Who is a stockbroker?
A stockbroker, also known as a broker is a financial market representative who operates in securities. Their primary job role dictates obtainment of purchase and sale orders and execution of the same. Market participants or investors rely on their expertise and knowledge regarding market dynamics to invest in stocks and other investment options.
Share brokers either work individually or as part of a brokerage firm.
A broker is officiated post their registration with a recognised stock exchange such as Bombay Stock Exchange or by working for a brokerage firm. Such brokers levy a charge in the form of commission, fee, or mark-up. This charge widely varies from broker to broker. Some dealers charge a flat fee, whereas some levy a percentage of the securities value traded.
The share market brokers’ foray is dominated by discount brokers. This set of brokers has mustered widespread popularity because of their low charges which make the security market more accessible to laymen. A key distinction between a discount broker and regular a stockbroker is that the latter is required to have a profuse knowledge of the market and has to go through arduous examination routines while these parameters are not compulsory for a discount broker.
History of stock brokerage
Share broker as an institutionalised profession dates back to 2nd Century BC, Rome. However, post the collapse of the Roman Empire, such profession remained obsolete until the European Renaissance. It was a small-scale practice with sparse and sporadic trading of government bonds in a few Italian cities such as Venice and Genoa.
However, company stocks were not formally traded until 1602, when Dutch East India Company released the first publicly traded stocks through the Amsterdam Stock Exchange. Owing to the law of private property rights indoctrinated in the Dutch Empire, the profession of the stock broker’s flourished.
At the end of the 17th Century, the London Stock Exchange came into existence, and almost a hundred years later, in 1792, the New York Stock Exchange was formed. India and Asia saw its first stock exchange in the name of Bombay Stock Exchange in 1875.
Types of Share Market Brokers
The different types of share brokers are listed below –
- Traditional or full-time brokers: This kind of brokers provides a vast assortment of products and services to its customers. These services involve securities’ trading, investment advice, retirement planning, management of investment portfolio, taxes on capital gains, etc. Full-time stockbrokers charge a hefty commission, however, given the range of their services, such cost might justify.
As was earlier mentioned, such brokers go through rigorous training and examinations to attain the job and thus have in-depth knowledge regarding the stock market. Therefore, they are adequately trained to make a bid on your behalf and steer your portfolio to its maximum earning potential and minimise risks on it.

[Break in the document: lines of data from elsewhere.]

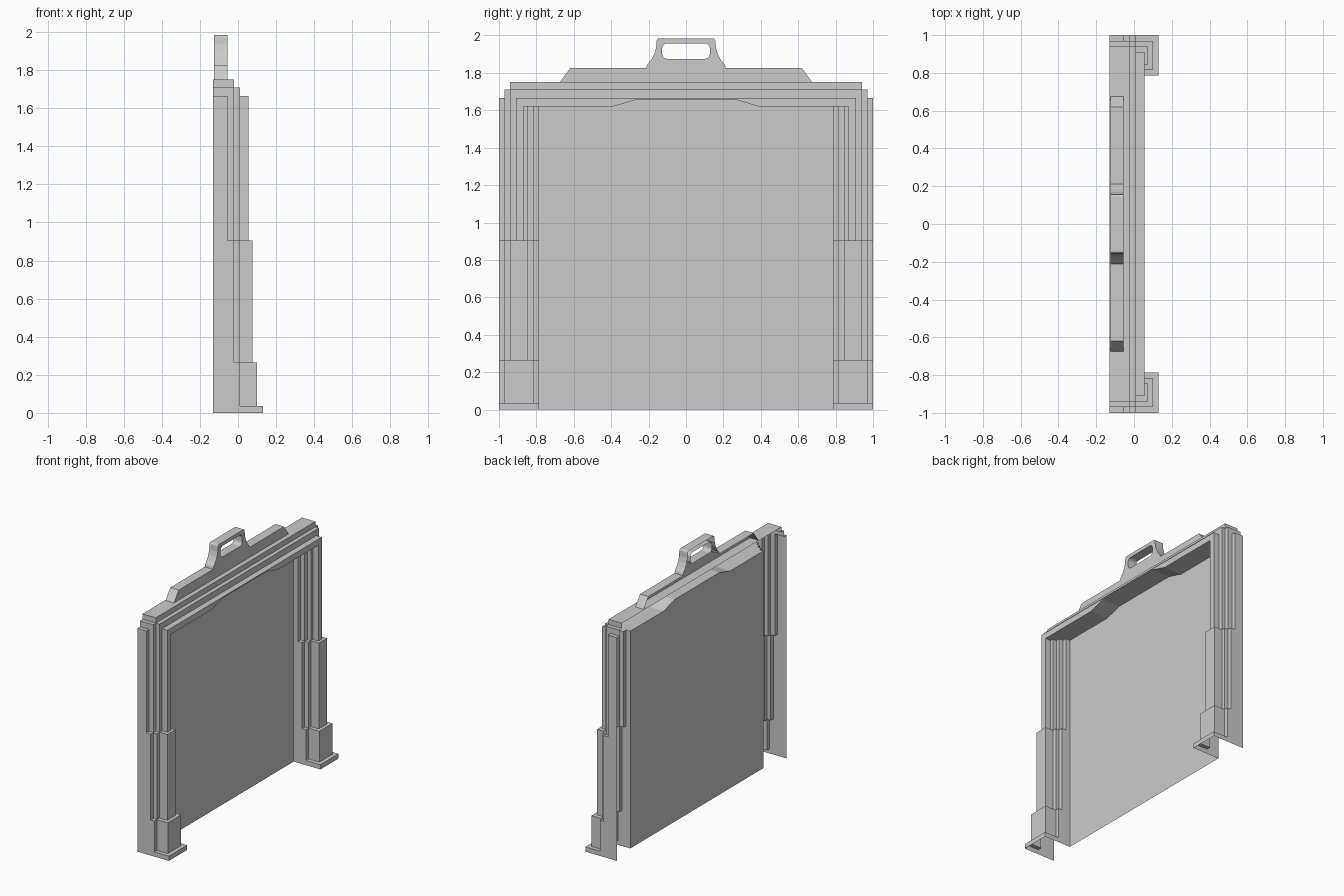
import bpy, bmesh, math

if "Cube" in bpy.data.objects:
    bpy.data.objects.remove(bpy.data.objects["Cube"])

BACK, PANEL_X = -0.13, -0.09
SOFFIT, PEAK = 1.62, 1.657
XS = [BACK, PANEL_X, -0.055, -0.02, 0.01, 0.055, 0.075, 0.10, 0.13]
YP = [0.265, 0.39, 0.785, 0.815, 0.845, 0.87, 0.91, 0.94, 0.97, 1.0]
YS = [-y for y in reversed(YP)] + YP
ZS = [0, 0.035, 0.265, 0.905, SOFFIT, 1.665, 1.71, 1.75]

# Stepped post sections: (top z, [(front x, inner y, outer y), ...])
S = [(0.785, 1.0), (0.815, 0.97), (0.845, 0.94), (0.87, 0.91)]
SECTIONS = [
    (0.035, [0.13]),
    (0.265, [0.01, 0.10]),
    (0.905, [-0.02, 0.01, 0.075]),
    (9.0, [-0.055, -0.02, 0.01, 0.055]),
]


def solid(x, y, z):
    """True where the stepped surround is solid."""
    y = abs(y)
    if z < 0 or z > 1.75 or x < BACK:
        return False
    fronts = next(f for top, f in SECTIONS if z < top)
    step = next((i for i, f in enumerate(fronts) if x < f), None)
    if step is None or y > S[step][1]:
        return False
    if z < SOFFIT:
        return y > S[step][0]
    top_x = 1.75 if x < -0.02 else 1.71 if x < 0.01 else 1.665
    top_y = 1.75 if y < 0.94 else 1.71 if y < 0.97 else 1.665
    return z < min(top_x, top_y)


def finish(name, bm):
    me = bpy.data.meshes.new(name)
    bm.to_mesh(me)
    bm.free()
    ob = bpy.data.objects.new(name, me)
    bpy.context.collection.objects.link(ob)
    return ob


def stepped_shell(name, keep):
    """Outer skin of the solid cells chosen by keep, open at the back and floor."""
    bm = bmesh.new()
    grid = (XS, YS, ZS)
    cache = {}

    def vert(p):
        if p not in cache:
            x, y, z = p
            # raise the middle of the soffit
            if z == SOFFIT and abs(y) < 0.3:
                z = PEAK
            cache[p] = bm.verts.new((x, y, z))
        return cache[p]

    def mid(axis, i):
        g = grid[axis]
        if i < 0:
            return g[0] - 0.1
        if i >= len(g) - 1:
            return g[-1] + 0.1
        return (g[i] + g[i + 1]) / 2

    for i in range(len(XS) - 1):
        for j in range(len(YS) - 1):
            for k in range(len(ZS) - 1):
                cell = (i, j, k)
                c = [mid(a, cell[a]) for a in range(3)]
                if not (solid(*c) and keep(*c)):
                    continue
                for a in range(3):
                    for d in (-1, 1):
                        n = list(cell)
                        n[a] += d
                        nc = [mid(b, n[b]) for b in range(3)]
                        if solid(*nc):
                            continue
                        if d < 0 and (a == 0 or (a == 2 and k == 0)):
                            continue
                        # no jamb or soffit behind the panel
                        inward = (a == 1 and d * c[1] < 0) or (a == 2 and d < 0)
                        if i == 0 and inward:
                            continue
                        b, e = (a + 1) % 3, (a + 2) % 3
                        quad = []
                        for ub, ue in ((0, 0), (1, 0), (1, 1), (0, 1)):
                            p = [0, 0, 0]
                            p[a] = grid[a][cell[a] + (d > 0)]
                            p[b] = grid[b][cell[b] + ub]
                            p[e] = grid[e][cell[e] + ue]
                            quad.append(vert(tuple(p)))
                        bm.faces.new(quad if d > 0 else quad[::-1])
    bmesh.ops.dissolve_limit(bm, angle_limit=0.01, verts=bm.verts, edges=bm.edges)
    return finish(name, bm)


# Posts and lintel
stepped_shell("left_post", lambda x, y, z: z < SOFFIT and y < 0)
stepped_shell("right_post", lambda x, y, z: z < SOFFIT and y > 0)
stepped_shell("lintel", lambda x, y, z: z > SOFFIT)

# Recessed panel
bm = bmesh.new()
outline = [(-0.785, 0), (0.785, 0), (0.785, SOFFIT), (0.39, SOFFIT),
           (0.265, PEAK), (-0.265, PEAK), (-0.39, SOFFIT), (-0.785, SOFFIT)]
bm.faces.new([bm.verts.new((PANEL_X, y, z)) for y, z in outline])
finish("panel", bm)


def arc(cy, cz, r, a0, a1, n):
    return [(cy + r * math.cos(math.radians(a0 + (a1 - a0) * i / n)),
             cz + r * math.sin(math.radians(a0 + (a1 - a0) * i / n))) for i in range(n + 1)]


# Crest plate with a slotted handle
half = [(0.675, 1.75), (0.62, 1.825), (0.213, 1.825), (0.208, 1.842), (0.186, 1.87),
        (0.17, 1.9), (0.16, 1.935)] + arc(0.14, 1.97, 0.015, 0, 90, 3)
half = [(y, z) if z < 1.95 else (y + 0.002, z) for y, z in half]
outer = half + [(-y, z) for y, z in reversed(half)]
slot = (arc(0.10, 1.93, 0.028, 0, 90, 4) + arc(-0.10, 1.93, 0.028, 90, 180, 4)
        + arc(-0.10, 1.903, 0.028, 180, 270, 4) + arc(0.10, 1.903, 0.028, 270, 360, 4))

bm = bmesh.new()
front_edges = []
for loop, closed in ((outer, False), (slot, True)):
    f = [bm.verts.new((-0.055, y, z)) for y, z in loop]
    b = [bm.verts.new((-0.125, y, z)) for y, z in loop]
    for i in range(len(loop)):
        j = (i + 1) % len(loop)
        if closed or j:
            face = bm.faces.new((f[i], b[i], b[j], f[j]))
            if closed:
                face.normal_flip()
            front_edges.append(bm.edges.get((f[i], f[j])))
        else:
            front_edges.append(bm.edges.new((f[i], f[j])))
bmesh.ops.triangle_fill(bm, edges=front_edges, use_beauty=True, use_dissolve=True, normal=(1, 0, 0))
finish("crest_handle", bm)
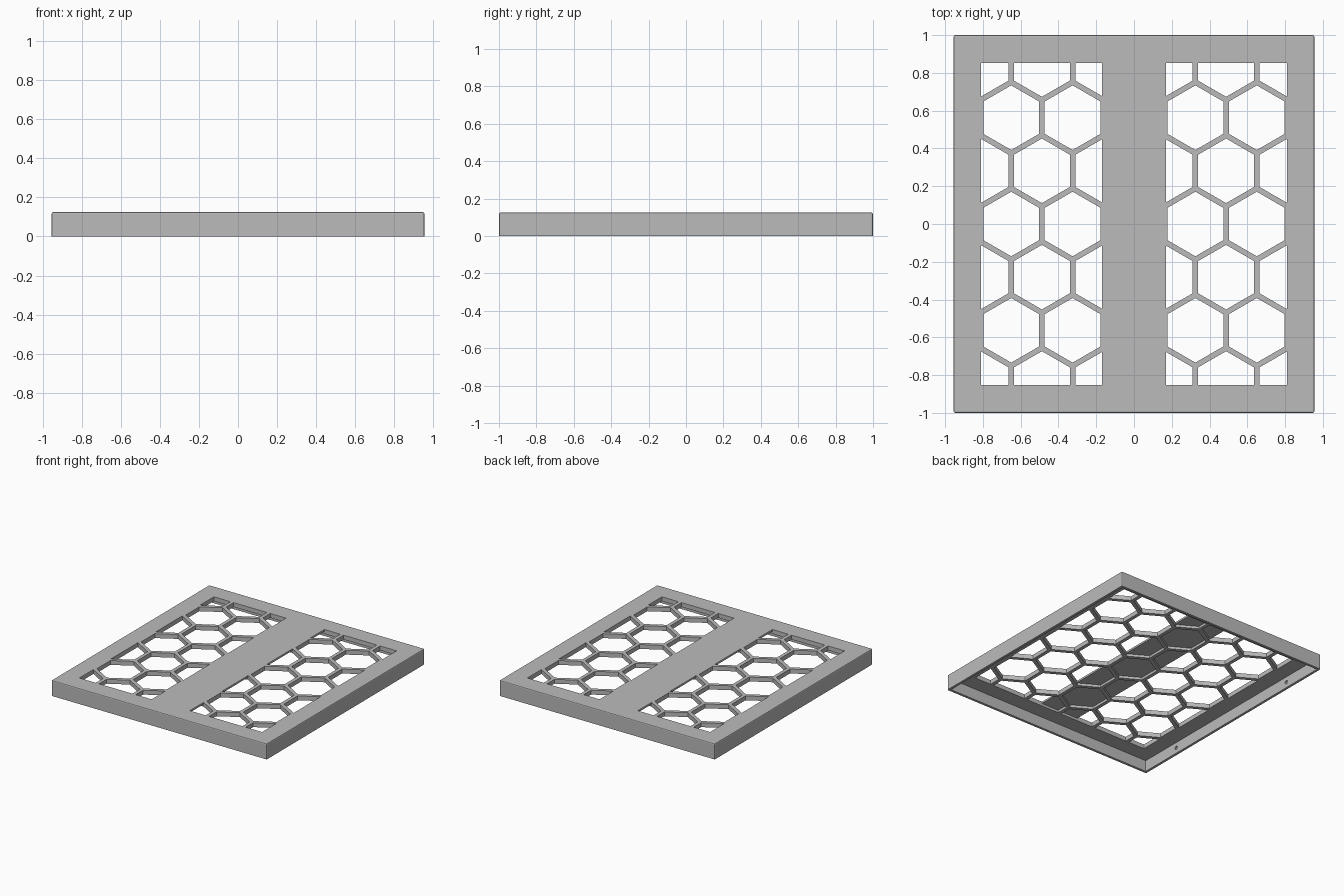
import bpy, bmesh, math
from mathutils import Matrix

if "Cube" in bpy.data.objects:
    bpy.data.objects.remove(bpy.data.objects["Cube"])

WIDTH, DEPTH, HEIGHT = 1.91, 2.0, 0.125
WALL, PLATE_Z = 0.02, 0.09           # side wall thickness, underside of the top plate
STRIP_Z = 0.11                       # underside of the thin centre strip
PITCH, BAR = 0.325, 0.029            # honeycomb spacing and bar width

grey = bpy.data.materials.new("plain grey")
grey.use_nodes = True
colour = (0.5, 0.5, 0.5, 1)
grey.diffuse_color = colour
grey.node_tree.nodes["Principled BSDF"].inputs["Base Color"].default_value = colour


def make(name, bm):
    mesh = bpy.data.meshes.new(name)
    bm.to_mesh(mesh)
    bm.free()
    mesh.materials.append(grey)
    obj = bpy.data.objects.new(name, mesh)
    bpy.context.collection.objects.link(obj)
    return obj


def box(x0, x1, y0, y1, z0, z1):
    bm = bmesh.new()
    centre = Matrix.Translation(((x0 + x1) / 2, (y0 + y1) / 2, (z0 + z1) / 2))
    size = Matrix.Diagonal((x1 - x0, y1 - y0, z1 - z0, 1))
    bmesh.ops.create_cube(bm, size=1, matrix=centre @ size)
    return bm


def prism(bm, sides, radius, length, matrix):
    bmesh.ops.create_cone(bm, cap_ends=True, segments=sides, radius1=radius,
                          radius2=radius, depth=length, matrix=matrix)


def combine(target, cutter, operation):
    mod = target.modifiers.new("combine", "BOOLEAN")
    mod.operation, mod.solver, mod.object = operation, "EXACT", cutter
    bpy.context.view_layer.objects.active = target
    bpy.ops.object.modifier_apply(modifier=mod.name)
    bpy.data.objects.remove(cutter)


# Cover: shallow tray, open below, with softened upright and top edges
hx, hy = WIDTH / 2, DEPTH / 2
bm = box(-hx, hx, -hy, hy, 0, HEIGHT)
edges = [e for e in bm.edges if max(v.co.z for v in e.verts) > 0.1]
bmesh.ops.bevel(bm, geom=edges, offset=0.008, segments=2, profile=0.5, affect="EDGES")
cover = make("honeycomb_cover", bm)

# Hollow inside
hollow = box(-hx + WALL, hx - WALL, -hy + WALL, hy - WALL, -0.1, PLATE_Z)
combine(cover, make("hollow_cutter", hollow), "DIFFERENCE")

# Small blind fixing holes inside the side walls
bm = bmesh.new()
for sx in (-1, 1):
    for y in (-0.63, 0.63):
        spot = Matrix.Translation((sx * (hx - WALL), y, 0.045))
        prism(bm, 16, 0.014, 0.02, spot @ Matrix.Rotation(math.pi / 2, 4, "Y"))
combine(cover, make("hole_cutter", bm), "DIFFERENCE")


def honeycomb_cells():
    bm = bmesh.new()
    radius = (PITCH - BAR) / math.sqrt(3)
    for row in range(-3, 4):
        shift = PITCH / 2 if row % 2 else 0
        for col in range(-3, 4):
            x, y = col * PITCH + shift, row * PITCH * math.sqrt(3) / 2
            if abs(x) < 0.95:
                prism(bm, 6, radius, 0.4, Matrix.Translation((x, y, 0.1)))
    return make("cell_cutter", bm)


# Honeycomb: open through both side bays, blind under the centre strip
for x0, x1, top in ((-0.81, -0.17, 0.2), (0.17, 0.81, 0.2), (-0.18, 0.18, STRIP_Z)):
    bay = make("bay_cutter", box(x0, x1, -0.852, 0.852, 0.05, top))
    combine(bay, honeycomb_cells(), "INTERSECT")
    combine(cover, bay, "DIFFERENCE")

- Discount brokers: Discount or online stock brokers dominate the band of brokers. Along with their inexpensive nature, they also offer convenience to the laymen in terms of time and place utility. Market participants do not need to personally meet discount brokers and carry out their investment through the internet.
Investors with minimal disposable income can also start investing in the stock market through discount brokers. However, not all discount brokers offer the same level of expertise as a traditional broker and thus are a less profitable option for companies and individuals who can afford hefty investment corpus and costs.
The following table illustrates the distinguishing features of the above mentioned types of brokers.
|Distinctive points||Traditional Share Broker||Discount Broker|
|Kind of brokerage and range of fees||These brokers levy a percentage of securities’ value traded as commission. In India, such percentage varies from 0.25% – 0.75%.||Discount brokers usually ask for a flat fee against each transaction. Online brokerage is within the range of Rs. 10 – 20.|
|Customer type||Ideal for investors, who require personalised services, is a regular and committed market participant and has a large volume of investments.||Is suited to individuals who are not regular in their investments, are new to the market or are unable to afford the high charges imposed by full-time brokers.|
|Services offered||Some of its primary services include brokerage services, portfolio management, financial advisory, depository services, Mutual Funds services, and retirement planning.||Some basic services such as brokerage, Mutual Funds services, and passive portfolio management.|
There are two other subtypes of stockbrokers who operate in the stock market. These are –
These are independent brokers who trade in securities for their own sake and not on behalf of other investors. They are not licensed to trade in someone else’s name and cannot levy commission from others. They quote two prices on stocks, one of which is the buy price quote and the other is the sale price quote. The gap between these two prices is their profit margin.
This subset of stockbrokers is known to purchase securities from one stock exchange at a lower price and then sell the same at a higher price in a different stock exchange.
How the Advent of the Internet has Impacted Stock Market?
The rise of online stock brokers and investment platforms is testimonial to the intensity of impact the internet has had over the stock market. Earlier, only high-end individuals could transact in the stock market by paying high charges to full-time brokers. However, after the ease in accessibility of stock market and share stockbrokers on the internet, the stock market has percolated to a much more convenient level.
The shift of the stock market has significantly elevated the volume of transactions which took place and also forged the way for start-ups and small-scale businesses to raise capital by releasing stocks in the market. The stockbrokers play a crucial role in aiding investors to transact in the stock market day in and day out.